A. It doesn't sound to me as if the painter was experienced.
Where the coating is still tacky after seven years, you should remove it and start anew. A paint and varnish remover should be used. You may want to try that also to remove the brush strokes.
If the products you used contain linseed oil, mold and mildew will thrive on them, unless a mildewcide had been added. Mildew can easily be removed with a detergent solution.
To kill mold, you'll need to use a solution that will kill its roots as well as the surface manifestations.
There are a number of ways to kill mold. You can use white vinegar, borax, boric acid, tea tree oil (expensive) and grapefruit seed extract. All these are safe ecologically, but some have odors.
You can buy grapefruit seed extract in health food stores. Mix 10 drops of the extract per cup of water in a spray bottle. Shake it up well and spray it onto the surface to be treated. Leave it on; there is no need to wipe it off unless it is necessary to wipe off the dead mold spores. If you do so, spray again and do not rinse or wipe off.
Both tea tree oil and grapefruit seed extracts can be saved in the spray bottle; they remain effective and stable for a long time.
If you are asking how to mitigate the noisier furnace, I would need to know a lot more. I assume it is in a basement, but is it in an area that can be somewhat isolated? Is the ceiling open to the floor joists or finished?
Q. I have a 45-year-old garage floor that is showing lots of damage due to road salt and slush drying on the floor during the winter. Also during the winter are areas of efflorescence. But in areas where old motor oil has been spilled and wiped-up, the floor is in good shape. Would it by worth a try to apply motor oil to the floor and let it soak in and then wipe the excess?
I am not concerned with appearance, but just would like to preserve the floor for a while longer.
A. There are commercial preparations based on mineral spirits and boiled linseed oil, but they do not dry effectively when applied to indoor surfaces.

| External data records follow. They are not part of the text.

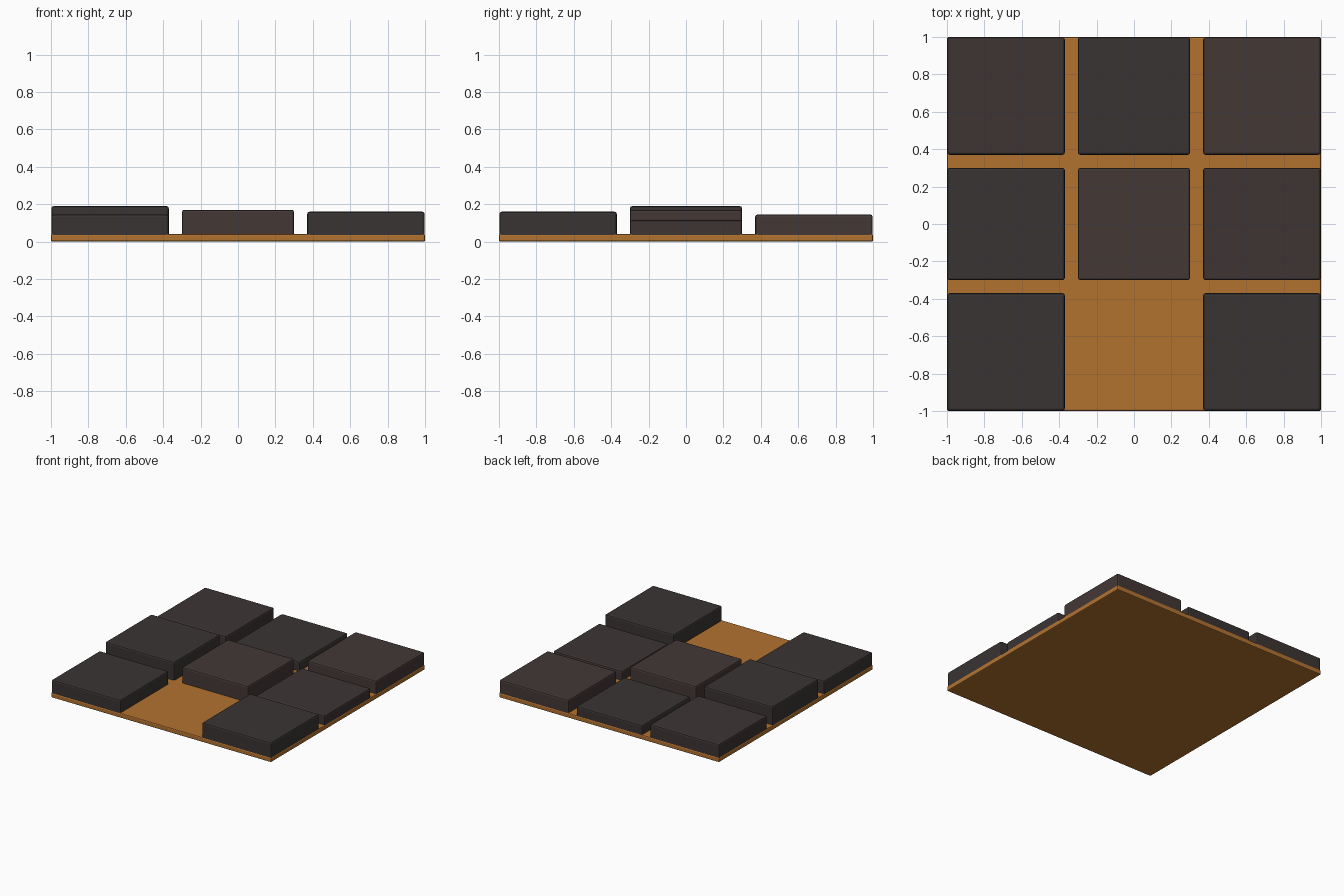
import bpy

if "Cube" in bpy.data.objects:
    bpy.data.objects.remove(bpy.data.objects["Cube"])

def material(name, rgb):
    m = bpy.data.materials.new(name)
    m.diffuse_color = (*rgb, 1)
    m.use_nodes = True
    m.node_tree.nodes["Principled BSDF"].inputs["Base Color"].default_value = m.diffuse_color
    return m

def box(name, x, y, z, bevel, mat):
    """Bevelled block from (min, max) ranges on each axis."""
    bpy.ops.mesh.primitive_cube_add(size=1, location=[(a + b) / 2 for a, b in (x, y, z)])
    ob = bpy.context.object
    ob.name = name
    ob.scale = [b - a for a, b in (x, y, z)]
    bpy.ops.object.transform_apply(location=False, rotation=False, scale=True)
    mod = ob.modifiers.new("Bevel", 'BEVEL')
    mod.width = bevel
    mod.segments = 2
    ob.data.materials.append(mat)
    return ob

amber = material("amber", (0.45, 0.17, 0.03))
tones = {
    "dark": material("dark_stone", (0.042, 0.034, 0.034)),
    "mid": material("mid_stone", (0.047, 0.035, 0.034)),
    "warm": material("warm_stone", (0.056, 0.040, 0.037)),
}

# Thin glowing base plate
box("base_plate", (-1, 1), (-1, 1), (0, 0.04), 0.008, amber)

# Raised stone tiles on a 3 x 3 grid, with the front middle one missing
spans = [(-0.998, -0.37), (-0.30, 0.30), (0.37, 0.998)]
columns = ["left", "middle", "right"]
rows = ["front", "centre", "back"]
tiles = [
    [(0.145, "dark"), None, (0.16, "dark")],
    [(0.19, "dark"), (0.17, "warm"), (0.115, "mid")],
    [(0.145, "mid"), (0.115, "dark"), (0.145, "warm")],
]
for j, row in enumerate(tiles):
    for i, tile in enumerate(row):
        if tile:
            top, tone = tile
            box(f"{rows[j]}_{columns[i]}_tile", spans[i], spans[j], (0.01, top), 0.012, tones[tone])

Since your garage floor is not in the best shape, you have nothing to lose in trying what seems to have worked for you.
Efflorescence is the remaining salts in most masonry products after the water content, which caused the salts to melt, has evaporated. In your case, it means that moisture from the subsurface has diluted the salts and brought them to the surface. Efflorescence can easily be wiped or brushed off.
• Henri de Marne was a remodeling contractor in Washington, D.C., for many years, and is now a consultant. Write to him in care of the Daily Herald, P.O. Box 280, Arlington Heights, IL 60006, or via email at email@example.com.
© 2014, United Feature Syndicate Inc.